Spirit AeroSystems has restarted the regulatory process required to complete a $650 million acquisition of SRIF, parent of Belgium-based aircraft component maker Asco.

Wichita-based Spirit expects to complete the purchase by mid-year, having notified the European Commission on 30 January of its acquisition intentions, Spirit says.

In October, Spirit halted an earlier regulatory review when it withdrew its initial acquisition notification to the Commission due to regulatory concerns.

"Our confidence level is higher now that we have re-filed," Spirit chief executive Thomas Gentile says during Spirit's 2018 earnings call on 1 February. "Our goal is to close the deal in the first half of the year. We remain confident in this closing and don't anticipate any change to the original deal economics."

SRIF's Asco unit makes flap and slat mechanisms and support structures, landing gear sub-assemblies and fuselage structural components.
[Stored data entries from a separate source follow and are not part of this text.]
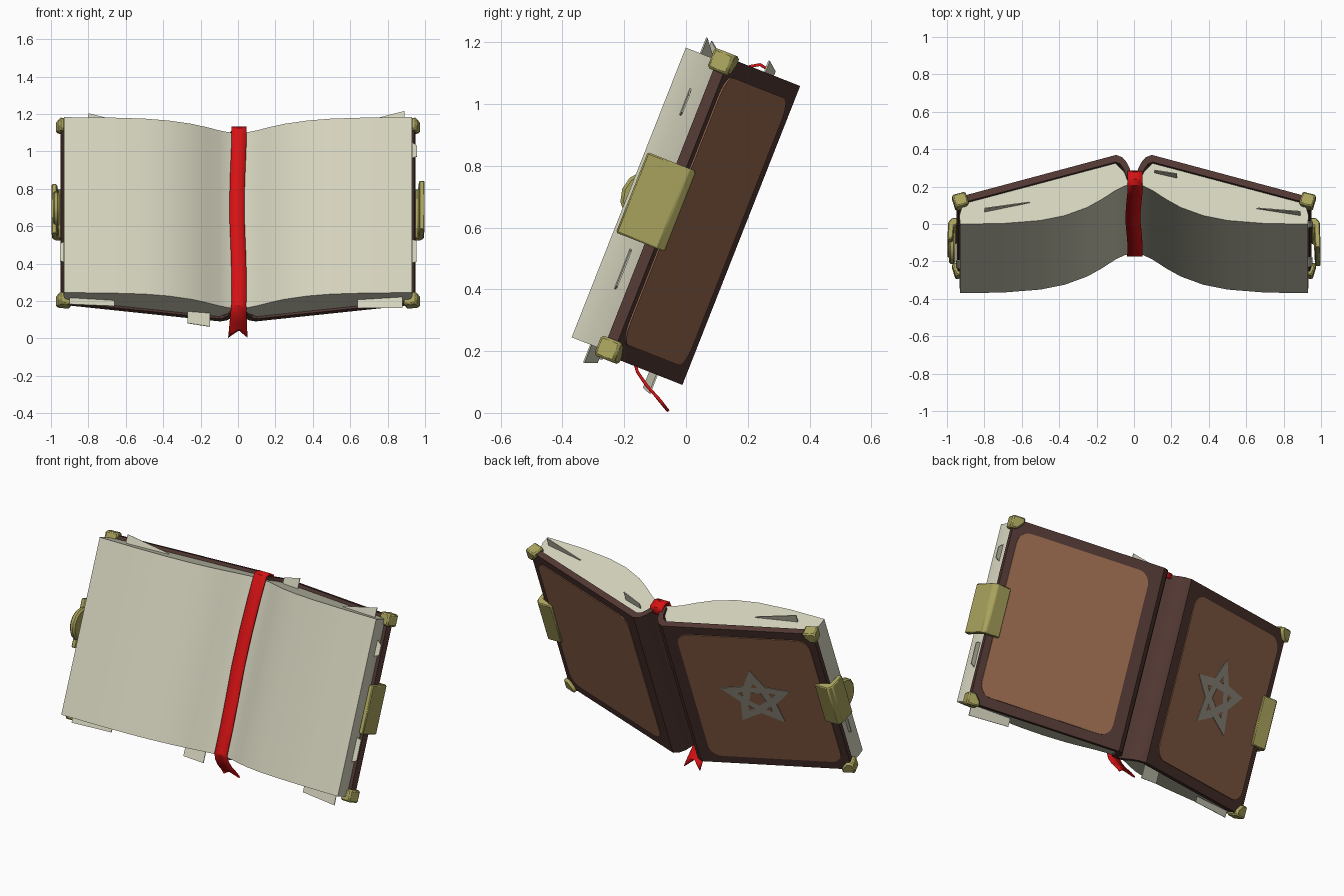
import bpy, bmesh, math
from mathutils import Vector

if "Cube" in bpy.data.objects:
    bpy.data.objects.remove(bpy.data.objects["Cube"])

TILT = math.radians(21.5)
CO, SI = math.cos(TILT), math.sin(TILT)


def material(name, rgb):
    m = bpy.data.materials.new(name)
    m.diffuse_color = (*rgb, 1)
    m.use_nodes = True
    m.node_tree.nodes["Principled BSDF"].inputs["Base Color"].default_value = m.diffuse_color
    return m


PAPER = material("paper", (0.66, 0.65, 0.51))
DARK = material("dark_leather", (0.085, 0.040, 0.033))
TAN = material("tan_leather", (0.32, 0.145, 0.078))
BRASS = material("brass", (0.40, 0.37, 0.11))
RED = material("red_ribbon", (0.68, 0.006, 0.007))
GREY = material("grey_emblem", (0.36, 0.34, 0.27))


def W(x, d, v):
    """Book space (across, depth backwards, up the page) to tilted world space."""
    return Vector((x, d * CO + v * SI, v * CO - d * SI))


def add_mesh(name, verts, faces, mat):
    bm = bmesh.new()
    vs = [bm.verts.new(p) for p in verts]
    for f in faces:
        bm.faces.new([vs[i] for i in f])
    bmesh.ops.recalc_face_normals(bm, faces=bm.faces)
    me = bpy.data.meshes.new(name)
    bm.to_mesh(me)
    bm.free()
    me.materials.append(mat)
    ob = bpy.data.objects.new(name, me)
    bpy.context.collection.objects.link(ob)
    return ob


def solid(name, a, b, mat, bevel=0):
    """Closed solid between two matching rings of points."""
    n = len(a)
    faces = [list(range(n)), list(range(2 * n - 1, n - 1, -1))]
    faces += [[i, (i + 1) % n, n + (i + 1) % n, n + i] for i in range(n)]
    ob = add_mesh(name, a + b, faces, mat)
    if bevel:
        mod = ob.modifiers.new("bevel", 'BEVEL')
        mod.width, mod.segments = bevel, 1
    return ob


def profile(name, s, pts, v0, v1, mat, bevel=0):
    """Cross-section in (x, depth), run along the page height."""
    return solid(name, [W(s * x, d, v0) for x, d in pts],
                 [W(s * x, d, v1) for x, d in pts], mat, bevel)


# Cover board plane: hinge at S, fore edge at E
S, E = Vector((0.095, -0.044)), Vector((0.95, -0.29))
L = (E - S).length
T = (E - S) / L
N = Vector((-T.y, T.x))


def on_cover(name, s, pts, h0, h1, mat, bevel=0):
    """Outline in (distance from hinge, height), raised off the cover's back."""
    def ring(h):
        return [W(s * (S + T * a + N * h).x, (S + T * a + N * h).y, v) for a, v in pts]
    return solid(name, ring(h0), ring(h1), mat, bevel)


def rounded(a0, a1, v0, v1, r):
    out = []
    for k, (a, v) in enumerate([(a1 - r, v1 - r), (a0 + r, v1 - r),
                                (a0 + r, v0 + r), (a1 - r, v0 + r)]):
        for j in range(6):
            t = math.pi / 2 * (k + j / 5)
            out.append((a + r * math.cos(t), v + r * math.sin(t)))
    return out


COVER = [(0, -.172), (.012, -.165), (.022, -.125), (.038, -.088), (.062, -.058), (.095, -.044),
         (.95, -.29), (.94, -.325), (.1, -.085), (.075, -.095), (.055, -.125),
         (.035, -.185), (0, -.195)]
PAGES = [(0, -.198), (.05, -.215), (.1, -.241), (.17, -.29), (.25, -.338), (.37, -.385),
         (.5, -.413), (.7, -.43), (.93, -.434), (.933, -.385), (.915, -.312),
         (.1, -.083), (.055, -.13), (.03, -.19)]

for s, side in ((-1, "left"), (1, "right")):
    # leather cover with folded spine, page block and tan panel
    profile("cover_" + side, s, COVER, 0.08, 1.12, DARK)
    profile("pages_" + side, s, PAGES, 0.092, 1.1, PAPER)
    on_cover("cover_panel_" + side, s, rounded(.07, L - .04, .135, 1.065, .07), -.002, .005, TAN)
    # brass corner caps
    for up, end in ((1, "top"), (-1, "bottom")):
        pts = [(L + .02, .535), (L - .055, .535), (L - .055, .505), (L - .02, .465), (L + .02, .465)]
        on_cover(f"corner_cap_{end}_{side}", s, [(a, .6 + up * v) for a, v in pts],
                 -.055, .018, BRASS, .008)
    # clasp plate wrapped around the fore edge
    tip = -.425 if s > 0 else -.375
    clasp = [(.885, -.256), (.975, -.256), (.993, -.28), (.998, tip),
             (.968, tip), (.962, -.3), (.885, -.272)]
    profile("clasp_" + side, s, clasp, .46, .74, BRASS, .005)

# round clasp button on the left
disc = [(math.cos(i * math.pi / 7) * .095, math.sin(i * math.pi / 7) * .095) for i in range(14)]
solid("clasp_button", [W(-.955, -.363 + p, .6 + q) for p, q in disc],
      [W(-.99, -.363 + p, .6 + q) for p, q in disc], BRASS, .01)

# star emblem on the left cover, with cut-out shapes
CA, CV = .45, .6


def polar(r, deg, ca=CA, cv=CV):
    t = math.radians(deg)
    return (ca + r * math.cos(t), cv + r * math.sin(t))


star = [polar(.215 if i % 2 == 0 else .11, 90 + 36 * i) for i in range(10)]
on_cover("star_emblem", -1, star, .004, .008, GREY)
on_cover("star_hole_centre", -1, [polar(.052, -90 + 72 * i) for i in range(5)], .007, .0095, TAN)
for i in range(5):
    c = polar(.095, 90 + 72 * i)
    hole = [polar(.022, 90 + 72 * i + 120 * k, *c) for k in range(3)]
    on_cover(f"star_hole_{i}", -1, hole, .007, .0095, TAN)

# loose sheets: (x, depth, free end, root) at each of the two sides
SHEETS = [
    (-.80, -.365, 1.15, 1.05, -.55, -.31, 1.105, 1.05),
    (.11, -.14, 1.135, 1.05, .23, -.17, 1.16, 1.05),
    (.65, -.345, 1.105, 1.05, .89, -.385, 1.155, 1.05),
    (-.90, -.36, .055, .15, -.66, -.32, .06, .15),
    (-.27, -.16, .025, .15, -.15, -.135, .015, .15),
    (.64, -.33, .045, .15, .88, -.37, .03, .15),
    (.88, -.38, .87, 1.02, .958, -.37, .9, .96),
    (.88, -.37, .27, .44, .955, -.36, .3, .42),
    (-.88, -.38, .27, .43, -.952, -.37, .3, .4),
]
for i, (x0, d0, a0, b0, x1, d1, a1, b1) in enumerate(SHEETS):
    quad = [(x0, d0, a0), (x1, d1, a1), (x1, d1, b1), (x0, d0, b0)]
    solid(f"loose_sheet_{i}", [W(*p) for p in quad],
          [W(x, d + .005, v) for x, d, v in quad], PAPER)

# bookmark ribbon down the gutter, forked at the tail
PATH = [(-.13, 1.1), (-.15, 1.13), (-.19, 1.137), (-.218, 1.12), (-.226, 1.0), (-.226, .8),
        (-.226, .6), (-.226, .4), (-.226, .25), (-.222, .1), (-.195, .066), (-.15, .035),
        (-.095, .008), (-.055, -.016)]
verts, faces = [], []
for i, (d, v) in enumerate(PATH):
    last = i == len(PATH) - 1
    w = .04 + (.012 * max(0, i - 9) / 4)
    wave = .006 * math.sin(v * 7)
    for k in (-1, 0, 1):
        dd, vv = (-.105, .012) if last and k == 0 else (d, v)
        verts.append(W(wave + k * w, dd, vv))
    if i:
        for k in (0, 1):
            j = 3 * i + k
            faces.append([j - 3, j - 2, j + 1, j])
ribbon = add_mesh("bookmark_ribbon", verts, faces, RED)
mod = ribbon.modifiers.new("thickness", 'SOLIDIFY')
mod.thickness, mod.offset = .01, 0

# smooth the curved parts, keep edges sharp
for ob in bpy.context.collection.objects:
    ob.select_set(True)
bpy.context.view_layer.objects.active = ribbon
bpy.ops.object.shade_smooth_by_angle(angle=math.radians(32))
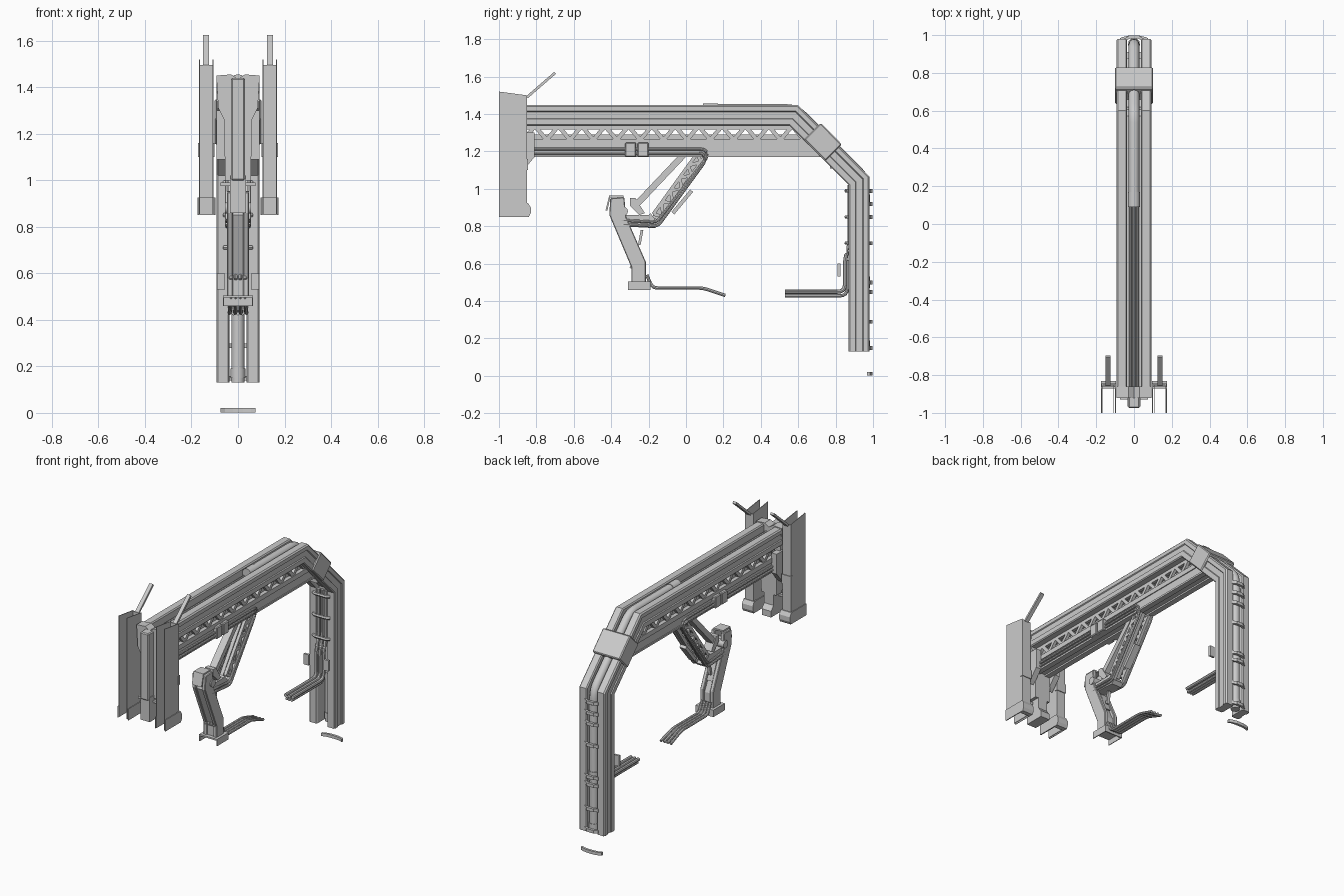
import bpy, bmesh, math
from mathutils import Vector

if "Cube" in bpy.data.objects:
    bpy.data.objects.remove(bpy.data.objects["Cube"])

def finish(name, bm, mirror=False, bevel=0.0):
    bmesh.ops.recalc_face_normals(bm, faces=bm.faces)
    me = bpy.data.meshes.new(name)
    bm.to_mesh(me)
    bm.free()
    ob = bpy.data.objects.new(name, me)
    bpy.context.collection.objects.link(ob)
    if bevel:
        b = ob.modifiers.new("bevel", 'BEVEL')
        b.width, b.segments = bevel, 1
    if mirror:
        ob.modifiers.new("mirror", 'MIRROR')
    return ob

AX = {'x': lambda a, b, c: (c, a, b), 'y': lambda a, b, c: (a, c, b), 'z': lambda a, b, c: (a, b, c)}

def add_prism(bm, poly, c0, c1, axis='x'):
    f = AX[axis]
    lo = [bm.verts.new(f(a, b, c0)) for a, b in poly]
    hi = [bm.verts.new(f(a, b, c1)) for a, b in poly]
    bm.faces.new(lo)
    bm.faces.new(hi[::-1])
    n = len(poly)
    for i in range(n):
        bm.faces.new((lo[i], lo[(i + 1) % n], hi[(i + 1) % n], hi[i]))

def prism(name, poly, c0, c1, axis='x', mirror=False, bevel=0.0):
    bm = bmesh.new()
    add_prism(bm, poly, c0, c1, axis)
    return finish(name, bm, mirror, bevel)

def rect(a0, a1, b0, b1):
    return [(a0, b0), (a1, b0), (a1, b1), (a0, b1)]

def box(name, x0, x1, y0, y1, z0, z1, mirror=False, bevel=0.0):
    return prism(name, rect(y0, y1, z0, z1), x0, x1, 'x', mirror, bevel)

def strip(p, q, w):
    p, q = Vector(p), Vector(q)
    d = (q - p).normalized() * w / 2
    n = Vector((-d.y, d.x))
    return [tuple(v) for v in (p + n, q + n, q - n, p - n)]

def struts(name, pairs, w, x0, x1, mirror=True):
    bm = bmesh.new()
    for p, q in pairs:
        add_prism(bm, strip(p, q, w), x0, x1)
    return finish(name, bm, mirror)

def offset_path(path, d):
    # mitred offset of a yz path, towards the inside of the arch
    P = [Vector(p) for p in path]
    out = []
    for i, p in enumerate(P):
        ns = []
        for a, b in ((i - 1, i), (i, i + 1)):
            if a >= 0 and b < len(P):
                t = (P[b] - P[a]).normalized()
                ns.append(Vector((t.y, -t.x)))
        m = sum(ns, Vector((0, 0))).normalized()
        out.append(p + m * d / m.dot(ns[0]))
    return out

def sweep(name, path, prof, mirror=False):
    bm = bmesh.new()
    cols = [[bm.verts.new((x, p.x, p.y)) for p in offset_path(path, d)] for x, d in prof]
    n = len(cols)
    for i in range(n):
        a, b = cols[i], cols[(i + 1) % n]
        for k in range(len(path) - 1):
            bm.faces.new((a[k], a[k + 1], b[k + 1], b[k]))
    for k in (0, -1):
        bm.faces.new([c[k] for c in cols])
    return finish(name, bm, mirror)

def tube(name, pts, r, soft=0.0, res=2):
    P = [Vector(p) for p in pts]
    out = [P[0]]
    for a, b, c in zip(P, P[1:], P[2:]):
        if soft:
            s, e = b + (a - b).normalized() * soft, b + (c - b).normalized() * soft
            out += [s.lerp(b, t).lerp(b.lerp(e, t), t) for t in (0, .25, .5, .75, 1)]
        else:
            out.append(b)
    out.append(P[-1])
    cu = bpy.data.curves.new(name, 'CURVE')
    cu.dimensions, cu.bevel_depth, cu.bevel_resolution, cu.use_fill_caps = '3D', r, res, True
    sp = cu.splines.new('POLY')
    sp.points.add(len(out) - 1)
    for q, p in zip(sp.points, out):
        q.co = (*p, 1)
    tmp = bpy.data.objects.new(name, cu)
    bpy.context.collection.objects.link(tmp)
    bpy.context.view_layer.update()
    me = bpy.data.meshes.new_from_object(tmp.evaluated_get(bpy.context.evaluated_depsgraph_get()))
    bpy.data.objects.remove(tmp)
    ob = bpy.data.objects.new(name, me)
    bpy.context.collection.objects.link(ob)
    me.shade_smooth()
    me.set_sharp_from_angle(angle=math.radians(40))
    return ob

# Main arch: twin grooved rails, with a floor between them
ARCH = [(-0.87, 1.447), (0.60, 1.447), (0.98, 1.067), (0.98, 0.13)]
sweep("arch_rail", ARCH, [(.036, .008), (.042, 0), (.085, 0), (.093, .008), (.093, .032), (.087, .036), (.087, .07),
      (.093, .074), (.093, .104), (.087, .11), (.042, .11), (.036, .1)], mirror=True)
sweep("arch_floor", ARCH[:3] + [(0.98, 0.47)], [(-.04, .07), (.04, .07), (.04, .09), (-.04, .09)])

# Lower beam and web truss, set inwards under the rails
low = [(-0.87, 1.17), (0.77, 1.17), (0.86, 1.08), (0.88, 1.1), (0.66, 1.25), (-0.87, 1.25)]
prism("lower_beam", low, 0.02, 0.05, mirror=True)
box("lower_beam_lip", .03, .056, -.87, .70, 1.235, 1.266, mirror=True)
box("lower_beam_foot", .03, .056, -.87, .77, 1.17, 1.182, mirror=True)
box("beam_underside", -.03, .03, -.87, .76, 1.18, 1.20)
N, step = 12, 1.50 / 12
pairs = []
for i in range(N):
    y = -0.87 + i * step
    pairs += [((y, 1.262), (y + step / 2, 1.335)), ((y + step / 2, 1.335), (y + step, 1.262))]
struts("web_truss", pairs, 0.022, 0.03, 0.05)
box("web_chord", .03, .05, -.87, .62, 1.316, 1.342, mirror=True)
box("web_inner_bar", .01, .03, -.87, .64, 1.262, 1.29, mirror=True)
prism("beam_end_gusset", [(-.88, 1.09), (-.86, 1.11), (-.81, 1.17), (-.81, 1.3), (-.88, 1.3)], .055, .092, mirror=True)

# Sleeve around the bend
prism("bend_sleeve", [(.72, 1.352), (.833, 1.238), (.745, 1.15), (.632, 1.264)], -.1, .1, bevel=.006)

# Tapered front end cap, with a central post below
cap = [(-.093, 1.45), (-.03, 1.455), (0, 1.435), (.03, 1.455), (.093, 1.45), (.085, 1.31), (.06, 1.26),
       (.055, 1.0), (-.055, 1.0), (-.06, 1.26), (-.085, 1.31)]
prism("front_cap", cap, -.92, -.86, 'y')
prism("front_cap_ridge", [(-.03, 1.44), (.03, 1.44), (.03, 1.0), (-.03, 1.0)], -.975, -.915, 'y', bevel=.006)
box("front_cap_crossbar", -.075, .075, -.93, -.91, .975, .99)
prism("front_post", [(-.965, .86), (-.965, 1.02), (-.86, 1.02), (-.86, .93), (-.835, .90), (-.835, .86)], -.034, .034)

# Thin open channel shields either side of the front, with flared feet
for x in (.105, .163):
    prism("shield_sheet", [(-1, .855), (-.853, .855), (-.853, 1.5), (-1, 1.52)], x, x + .004, mirror=True)
box("shield_back", .105, .167, -.858, -.85, .855, 1.495, mirror=True)
box("shield_band", .101, .171, -.862, -.845, 1.10, 1.16, mirror=True)
foot = [(-.84, .85), (-.83, .87), (-.83, .90), (-.845, .925), (-.87, .925), (-.87, .85)]
prism("shield_foot", foot, .096, .174, mirror=True)
for x in (.096, .17):
    box("shield_foot_side", x, x + .004, -1, -.86, .85, .925, mirror=True)
prism("aerial", strip((-.85, 1.49), (-.70, 1.62), .014), .124, .15, mirror=True)

# Large pipe over the top and down the back, with collars and feed cables
tube("spine_pipe", [(0, .1, 1.425), (0, .585, 1.425), (0, .952, 1.06), (0, .952, .13)], .028, .05, 4)
tube("spine_pipe_collar", [(0, .09, 1.424), (0, .17, 1.424)], .032, 0, 4)
for z0, z1 in ((.47, .53), (.93, .97), (.15, .19)):
    tube("leg_pipe_collar", [(0, .952, z0), (0, .952, z1)], .032, 0, 4)
for x in (-.018, 0, .018):
    tube("groove_cable", [(x, -.97, 1.40), (x, .12, 1.40)], .008)

# Clamps on the back of the leg, including the loose one on the ground
for z in (.012, .15, .29, .45, .50, .71, .85, .92, .99):
    w = .075 if z < .1 else .05
    prism("back_clamp", [(-w, .968), (-w, .983), (-w + .015, .99), (-.025, .998), (.025, .998), (w - .015, .99),
          (w, .983), (w, .968), (w - .02, .978), (.022, .982), (-.022, .982), (.02 - w, .978)], z - .011, z + .009, 'z')
for z in (.71, .85, .99):
    tube("inner_clamp", [(-.06, .868, z), (-.04, .856, z), (.04, .856, z), (.06, .868, z)], .01, 0, 1)
box("bend_clamp", -.04, .04, .77, .79, 1.11, 1.135)

# Cables leaving the inside of the leg
for x in (-.027, 0, .027):
    tube("leg_outlet_cable", [(x, .53, .45), (x, .85, .45), (x, .85, .63), (x, .875, .70), (x, .875, 1.02)], .011, .04)
    tube("leg_outlet_lower_cable", [(x * .7, .53, .428), (x * .7, .862, .428), (x * .7, .862, .62)], .009, .04)
box("outlet_holder", .055, .09, .81, .825, .53, .60, mirror=True)

# Side cables running along the beam then down the boom, with clamp boxes
for s in (-1, 1):
    for dz in (0, .022):
        tube("beam_cable", [(s * .06, -.86, 1.19 + dz), (s * .06, .095 + dz / 2, 1.19 + dz),
             (s * .048, .105 + dz / 2, 1.15 + dz), (s * .048, -.15 - dz / 3, .80 + dz), (s * .04, -.35, .81 + dz)], .008, .025)
for y in (-.325, -.258):
    box("cable_clamp", .045, .076, y, y + .058, 1.17, 1.248, mirror=True, bevel=.005)

# Upper boom: lattice with a parallel strut
a0, a1, b0, b1 = Vector((.06, 1.19)), Vector((-.175, .865)), Vector((.105, 1.18)), Vector((-.15, .815))
lat = [(a0, a1), (b0, b1)]
for i in range(5):
    p, q, r = a0.lerp(a1, i / 5), b0.lerp(b1, (i + .5) / 5), a0.lerp(a1, (i + 1) / 5)
    lat += [(p, q), (q, r)]
struts("boom_lattice", lat, .018, .022, .042)
struts("boom_core", [((.08, 1.19), (-.165, .84))], .035, -.012, .012, False)
struts("boom_strut", [((-.015, 1.18), (-.275, .905))], .034, -.024, .024, False)
struts("boom_piston", [((.03, .99), (-.07, .87))], .02, -.022, .022, False)
prism("boom_elbow", [(-.19, .87), (-.145, .81), (-.165, .79), (-.36, .80), (-.36, .86), (-.2, .86)], -.036, .036)
prism("boom_link", [(-.3, .95), (-.27, .95), (-.22, .87), (-.25, .86), (-.3, .91)], -.03, .03)
tube("elbow_pin", [(-.055, -.335, .88), (.055, -.335, .88)], .025, 0, 3)

# Forearm side cheeks, core, hook and open tool block
arm = [(-.405, .95), (-.33, .955), (-.32, .85), (-.215, .61), (-.215, .50), (-.292, .50), (-.292, .58), (-.41, .86)]
prism("forearm_cheek", arm, .022, .048, mirror=True, bevel=.004)
core = [(-.38, .90), (-.34, .9), (-.34, .82), (-.225, .59), (-.225, .5), (-.285, .5), (-.285, .58), (-.395, .85)]
prism("forearm_core", core, -.024, .024)
prism("forearm_hook", [(-.43, .885), (-.42, .885), (-.405, .955), (-.335, .955), (-.335, .965), (-.41, .965)], -.035, .035)
prism("forearm_fin", [(-.29, .78), (-.245, .66), (-.255, .66), (-.31, .79)], -.02, .02)
struts("forearm_rod", [((-.25, .70), (-.235, .78))], .014, -.01, .01, False)
box("tool_block_top", -.065, .065, -.31, -.19, .495, .505)
box("tool_block_side", .06, .065, -.31, -.19, .46, .50, mirror=True)
box("tool_block_back", -.065, .065, -.197, -.19, .46, .50)

# Loose cables trailing from the tool block
for x in (-.03, -.01, .01, .03):
    tube("tool_cable", [(x, -.21, .54), (x, -.18, .47), (x, .09, .47), (x * 1.2, .21, .43)], .009, .03)
    tube("tool_cable_plug", [(x, -.295, .575), (x, -.275, .61)], .008)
Its products are on Airbus A320s, Airbus A350s and Lockheed Martin F-35 fighters.

Acquiring Asco would help Spirit expand beyond its Boeing-heavy portfolio into Airbus-related and military work, Spirit executives have said.

Spirit has made "substantial progress in identifying the issues the European Commission raised concerning" Asco's involvement in Belgium aerospace consortium Belairbus, says Gentile.

Belairbus was formed in the 1970s as a means for Belgium's aerospace industry to present a single face to its largest customer, Airbus, Gentile says.

Other members of the consortium include aerostructures specialist Sonaca and aerospace gears company BMT Aerospace

"Most of the work that we did was to just align individual partners within that Belairbus structure directly to Airbus," Gentile says. "Airbus was extremely supportive and we were able to get everything in line to meet the requirements and concerns that the Commission raised."

Spirit anticipates the European Commission will complete its review in about 30 days, says Gentile.

Spirit intends to fund the $650 million purchase using $400 million in cash and $250 million in loans, it says.

In an earlier version, BMT Aerospace's name was miskeyed. This has been corrected

Source: Cirium Dashboard